off the charts
BEYOND THE NUMBERS
BEYOND THE NUMBERS
Roundup: ACA Repeal Isn’t Just Bad Health Policy, It’s Also a Huge Tax Cut for the Wealthiest and Bad Tax Policy
January 31, 2017 at 1:00 PM
As we’ve documented, Republican plans to repeal the Affordable Care Act (ACA) without an immediate replacement, like the bill President Obama vetoed in 2016, would unravel states’ individual insurance markets and cause 32 million people to lose health coverage. But they would also funnel most of the savings from rolling back the ACA’s coverage expansions into immediate tax cuts, mostly for the rich.
Repealing the ACA taxes would drain resources for a replacement — largely at the expense of low- and moderate-income families, millions of whom stand to lose their health coverage — while also widening inequality, cutting taxes on drug and insurance companies, and emboldening tax avoidance.
Here is a roundup of our recent analyses documenting the harmful impacts of repealing these taxes:

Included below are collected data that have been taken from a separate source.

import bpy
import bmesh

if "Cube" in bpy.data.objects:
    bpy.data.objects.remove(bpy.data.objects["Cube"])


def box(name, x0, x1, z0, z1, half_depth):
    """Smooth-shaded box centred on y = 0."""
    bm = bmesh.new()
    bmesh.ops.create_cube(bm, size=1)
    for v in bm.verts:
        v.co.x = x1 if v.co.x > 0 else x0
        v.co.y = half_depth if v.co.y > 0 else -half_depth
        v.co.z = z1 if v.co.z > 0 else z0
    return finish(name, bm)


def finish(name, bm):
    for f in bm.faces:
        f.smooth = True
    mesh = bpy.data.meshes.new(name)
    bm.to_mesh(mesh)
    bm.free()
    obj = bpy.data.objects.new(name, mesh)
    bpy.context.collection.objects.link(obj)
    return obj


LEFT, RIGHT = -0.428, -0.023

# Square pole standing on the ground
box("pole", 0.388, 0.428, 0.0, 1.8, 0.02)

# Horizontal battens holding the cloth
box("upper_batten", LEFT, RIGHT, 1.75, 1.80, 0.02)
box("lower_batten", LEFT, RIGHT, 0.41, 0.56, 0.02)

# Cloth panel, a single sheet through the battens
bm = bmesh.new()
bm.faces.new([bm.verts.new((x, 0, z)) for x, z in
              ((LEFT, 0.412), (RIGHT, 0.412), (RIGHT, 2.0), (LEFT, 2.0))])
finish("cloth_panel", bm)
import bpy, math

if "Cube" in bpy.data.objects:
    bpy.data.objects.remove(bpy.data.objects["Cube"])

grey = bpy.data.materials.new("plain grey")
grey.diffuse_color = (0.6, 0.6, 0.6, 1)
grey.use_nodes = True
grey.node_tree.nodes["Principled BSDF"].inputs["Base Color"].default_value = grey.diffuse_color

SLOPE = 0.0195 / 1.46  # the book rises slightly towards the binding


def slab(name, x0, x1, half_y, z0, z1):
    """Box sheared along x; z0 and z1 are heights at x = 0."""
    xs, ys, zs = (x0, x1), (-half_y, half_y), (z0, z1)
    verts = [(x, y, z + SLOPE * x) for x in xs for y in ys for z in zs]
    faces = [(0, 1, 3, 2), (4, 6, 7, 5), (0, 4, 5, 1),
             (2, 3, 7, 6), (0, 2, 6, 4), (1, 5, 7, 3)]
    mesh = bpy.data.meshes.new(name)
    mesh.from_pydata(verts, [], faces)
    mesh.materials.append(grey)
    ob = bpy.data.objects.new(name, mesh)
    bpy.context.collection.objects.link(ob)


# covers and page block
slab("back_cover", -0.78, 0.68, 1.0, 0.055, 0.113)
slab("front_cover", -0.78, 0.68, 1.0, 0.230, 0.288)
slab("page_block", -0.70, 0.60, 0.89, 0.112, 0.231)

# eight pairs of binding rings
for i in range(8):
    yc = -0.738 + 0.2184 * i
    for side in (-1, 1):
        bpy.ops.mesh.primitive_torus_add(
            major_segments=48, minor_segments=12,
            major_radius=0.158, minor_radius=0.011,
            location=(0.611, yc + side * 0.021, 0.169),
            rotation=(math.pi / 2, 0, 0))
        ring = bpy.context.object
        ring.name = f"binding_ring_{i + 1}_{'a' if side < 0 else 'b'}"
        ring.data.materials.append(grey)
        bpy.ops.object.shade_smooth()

- Millionaires Big Winners From Repealing the Affordable Care Act: Plans to repeal the ACA would provide large, lopsided tax cuts to millionaires, the Urban-Brookings Tax Policy Center finds. Households with incomes over $1 million would receive tax cuts averaging more than $50,000 apiece in 2025, reaping 53 percent of the net tax cuts. Meanwhile, ACA repeal would significantly raise taxes on about 7 million low- and moderate-income families due to the loss of their premium tax credits that help them buy health coverage through the health insurance marketplaces and afford to go to the doctor when needed.
- Eliminating Two ACA Medicare Taxes Means Very Large Tax Cuts for High Earners and the Wealthy: ACA repeal would likely immediately eliminate two Medicare taxes that fall only on high-income filers: the additional Hospital Insurance tax on high earners and the Medicare tax on unearned income. Millionaires would be the overwhelming beneficiaries of repealing these two taxes, reaping 80 percent of the tax cuts in 2017.

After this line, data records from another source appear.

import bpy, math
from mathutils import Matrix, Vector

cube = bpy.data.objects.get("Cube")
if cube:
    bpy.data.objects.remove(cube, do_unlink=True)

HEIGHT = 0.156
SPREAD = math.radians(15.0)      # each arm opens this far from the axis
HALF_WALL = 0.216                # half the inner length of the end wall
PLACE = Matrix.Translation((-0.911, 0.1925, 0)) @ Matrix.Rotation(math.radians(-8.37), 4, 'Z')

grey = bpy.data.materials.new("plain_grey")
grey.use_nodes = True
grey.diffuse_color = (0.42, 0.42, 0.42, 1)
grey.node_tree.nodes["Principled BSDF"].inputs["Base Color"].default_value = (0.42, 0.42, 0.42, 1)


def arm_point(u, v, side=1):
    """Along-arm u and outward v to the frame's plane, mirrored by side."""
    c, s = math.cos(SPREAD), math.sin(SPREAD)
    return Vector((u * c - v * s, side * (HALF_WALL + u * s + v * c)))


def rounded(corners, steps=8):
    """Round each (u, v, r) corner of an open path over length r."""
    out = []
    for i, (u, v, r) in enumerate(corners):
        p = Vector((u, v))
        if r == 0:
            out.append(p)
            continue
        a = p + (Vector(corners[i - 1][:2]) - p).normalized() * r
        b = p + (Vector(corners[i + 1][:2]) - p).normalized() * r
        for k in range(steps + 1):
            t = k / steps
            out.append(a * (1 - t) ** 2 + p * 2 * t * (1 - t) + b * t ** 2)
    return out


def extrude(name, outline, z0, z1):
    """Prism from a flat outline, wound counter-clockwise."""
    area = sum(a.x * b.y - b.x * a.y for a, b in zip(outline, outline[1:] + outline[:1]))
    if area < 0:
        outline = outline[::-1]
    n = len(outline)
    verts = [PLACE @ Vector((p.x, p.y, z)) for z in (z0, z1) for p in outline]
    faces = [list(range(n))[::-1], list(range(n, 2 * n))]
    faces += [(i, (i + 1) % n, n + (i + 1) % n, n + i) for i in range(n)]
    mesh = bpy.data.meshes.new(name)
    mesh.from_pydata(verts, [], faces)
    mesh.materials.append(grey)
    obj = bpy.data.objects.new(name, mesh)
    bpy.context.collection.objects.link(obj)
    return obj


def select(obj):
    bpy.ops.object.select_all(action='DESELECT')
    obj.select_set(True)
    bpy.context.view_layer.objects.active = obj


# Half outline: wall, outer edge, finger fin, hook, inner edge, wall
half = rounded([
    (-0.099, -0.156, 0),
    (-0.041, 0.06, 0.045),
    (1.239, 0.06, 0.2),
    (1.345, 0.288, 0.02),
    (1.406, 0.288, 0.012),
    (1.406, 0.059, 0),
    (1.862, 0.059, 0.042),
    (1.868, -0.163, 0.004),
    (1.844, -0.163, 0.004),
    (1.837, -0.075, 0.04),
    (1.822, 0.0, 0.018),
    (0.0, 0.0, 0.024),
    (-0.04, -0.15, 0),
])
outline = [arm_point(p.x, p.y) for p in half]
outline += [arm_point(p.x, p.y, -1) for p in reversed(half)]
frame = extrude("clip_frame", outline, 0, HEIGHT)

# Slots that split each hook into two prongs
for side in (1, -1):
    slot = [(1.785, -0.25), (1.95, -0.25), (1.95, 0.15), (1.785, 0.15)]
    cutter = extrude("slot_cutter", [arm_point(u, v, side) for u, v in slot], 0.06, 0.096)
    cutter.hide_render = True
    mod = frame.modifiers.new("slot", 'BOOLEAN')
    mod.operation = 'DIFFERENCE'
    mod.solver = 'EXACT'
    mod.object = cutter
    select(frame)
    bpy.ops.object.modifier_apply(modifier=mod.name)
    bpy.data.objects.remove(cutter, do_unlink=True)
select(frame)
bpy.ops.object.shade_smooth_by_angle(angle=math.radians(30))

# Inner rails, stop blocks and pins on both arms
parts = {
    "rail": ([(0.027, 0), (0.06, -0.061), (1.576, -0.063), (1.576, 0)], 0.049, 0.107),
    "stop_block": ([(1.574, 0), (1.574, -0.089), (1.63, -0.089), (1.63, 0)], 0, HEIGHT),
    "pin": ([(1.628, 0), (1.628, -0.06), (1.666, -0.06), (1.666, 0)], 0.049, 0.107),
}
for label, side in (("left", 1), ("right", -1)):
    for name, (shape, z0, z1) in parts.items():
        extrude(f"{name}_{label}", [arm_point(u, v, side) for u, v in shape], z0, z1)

- ACA Repeal Would Lavish Medicare Tax Cuts on 400 Highest-Income Households: Eliminating the two ACA Medicare taxes that fall only on high-income filers would do even more for those at the very top, delivering an average annual tax cut of about $7 million to each of the top 400 highest-income taxpayers — whose annual incomes average more than $300 million apiece. This group’s tax cut would total about $2.8 billion a year, roughly equivalent to the value of premium tax credits that 813,000 people in the 20 smallest states and Washington, D.C. will lose if the ACA is repealed without a replacement. (For more on the “Top 400,” see Jared Bernstein’s piece in the Washington Post and John Harwood’s CNBC article.)

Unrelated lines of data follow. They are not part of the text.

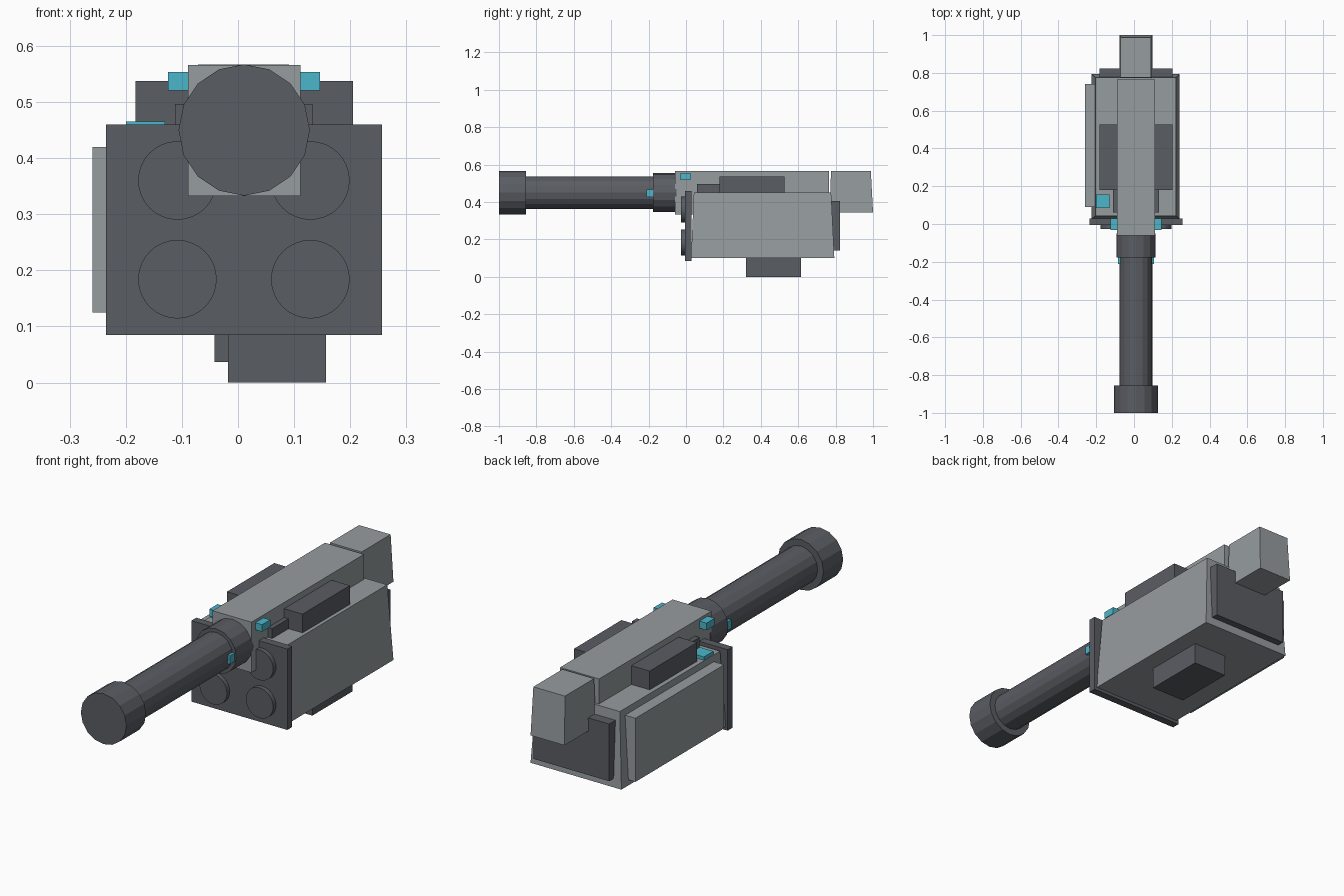
import bpy, bmesh, math
from mathutils import Matrix

cube = bpy.data.objects.get("Cube")
if cube:
    bpy.data.objects.remove(cube, do_unlink=True)


def material(name, rgb):
    m = bpy.data.materials.new(name)
    m.use_nodes = True
    m.diffuse_color = (*rgb, 1)
    m.node_tree.nodes["Principled BSDF"].inputs["Base Color"].default_value = (*rgb, 1)
    return m


GREY = material("light grey metal", (0.305, 0.332, 0.345))
DARK = material("dark grey metal", (0.102, 0.109, 0.125))
CYAN = material("cyan light", (0.07, 0.468, 0.597))
AXIS_X, AXIS_Z = 0.011, 0.45     # centre line of the barrel


def finish(name, bm, mat):
    mesh = bpy.data.meshes.new(name)
    bm.to_mesh(mesh)
    bm.free()
    mesh.materials.append(mat)
    obj = bpy.data.objects.new(name, mesh)
    bpy.context.collection.objects.link(obj)
    return obj


def box(name, mat, x, y, z, taper=(0, 0, 0)):
    """Box from ranges; taper insets the top at the sides, front and back."""
    bm = bmesh.new()
    bmesh.ops.create_cube(bm, size=1)
    side, front, back = taper
    for v in bm.verts:
        top = v.co.z > 0
        dx = side if top else 0
        dy0, dy1 = (front, back) if top else (0, 0)
        v.co = (x[0] + dx if v.co.x < 0 else x[1] - dx,
                y[0] + dy0 if v.co.y < 0 else y[1] - dy1,
                z[1] if top else z[0])
    return finish(name, bm, mat)


def cylinder(name, mat, x, z, radius, y, sides):
    """Cylinder lying along y."""
    bm = bmesh.new()
    place = Matrix.Translation((x, sum(y) / 2, z)) @ Matrix.Rotation(math.pi / 2, 4, "X")
    bmesh.ops.create_cone(bm, cap_ends=True, segments=sides, radius1=radius,
                          radius2=radius, depth=y[1] - y[0], matrix=place)
    return finish(name, bm, mat)


# Main housing and its panels
box("housing", GREY, (-0.224, 0.242), (0.027, 0.793), (0.10, 0.45), (0.02, 0.015, 0.017))
box("side_panel", GREY, (-0.259, -0.205), (0.09, 0.74), (0.125, 0.42))
box("front_plate", DARK, (-0.235, 0.257), (-0.006, 0.03), (0.085, 0.46))
box("back_plate", DARK, (-0.183, 0.205), (0.77, 0.824), (0.14, 0.405))

# Round covers on the front plate
for row, z in (("upper", 0.36), ("lower", 0.184)):
    for side, x in (("right", -0.108), ("left", 0.129)):
        cylinder(f"{row}_{side}_cover", DARK, x, z, 0.07, (-0.027, 0.0), 32)

# Receiver and rear block
box("receiver", GREY, (-0.089, 0.111), (-0.06, 0.764), (0.332, 0.566))
box("rear_block", GREY, (-0.077, 0.097), (0.769, 1.0), (0.345, 0.567), (0.006, 0.006, 0.012))

# Side boxes on top of the housing, spanning the receiver
box("top_side_boxes", DARK, (-0.183, 0.205), (0.18, 0.527), (0.44, 0.537))
box("top_front_boxes", DARK, (-0.112, 0.133), (0.06, 0.19), (0.44, 0.496))

# Underside blocks
box("bottom_block", DARK, (-0.018, 0.157), (0.32, 0.615), (0.0, 0.11))
box("bottom_side_block", DARK, (-0.042, -0.01), (0.37, 0.57), (0.037, 0.11))

# Barrel
for name, radius, y in (("barrel", 0.087, (-0.9, -0.1)),
                        ("barrel_collar", 0.104, (-0.177, -0.05)),
                        ("muzzle", 0.117, (-1.0, -0.856))):
    cylinder(name, DARK, AXIS_X, AXIS_Z, radius, y, 16)

# Lights
box("receiver_lights", CYAN, (-0.125, 0.146), (-0.032, 0.028), (0.52, 0.553))
box("housing_light", CYAN, (-0.2, -0.13), (0.085, 0.155), (0.44, 0.465))
box("barrel_lights", CYAN, (-0.085, 0.107), (-0.212, -0.17), (0.428, 0.467))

- ACA Repeal’s Tax Cut to the Very Top Colliding with “Mnuchin Test”: President Trump’s Treasury Secretary nominee, Steven Mnuchin, set the standard for tax reform that “there will be no absolute tax cut for the upper class.” Repealing the ACA’s taxes is a clear violation of this test, as are the broader tax packages that House Speaker Paul Ryan and President Trump put forward last year.
- ACA Repeal Means Tax Cuts for Drug Companies and Health Insurers: Republican plans to repeal the ACA are expected to repeal taxes on drug companies, health insurers, and medical device manufacturers. Cutting these taxes would reduce revenues by $180 billion over 2016 to 2025, according to the Congressional Budget Office. Repealing these taxes now would be unwise, as their revenue will likely be needed to help pay for subsequent legislation to replace the ACA and prevent millions of Americans from losing health insurance coverage.
- ACA Repeal Would Embolden Tax Avoidance: The Republican repeal bill is expected to eliminate ACA provisions that help prevent business tax shelters and raise penalties on tax avoiders. That could embolden tax lawyers, accountants, and businesses to devise and use complex tax-avoidance schemes — even as Republicans are planning to pursue fundamental tax changes later this year that could create new tax-avoidance opportunities.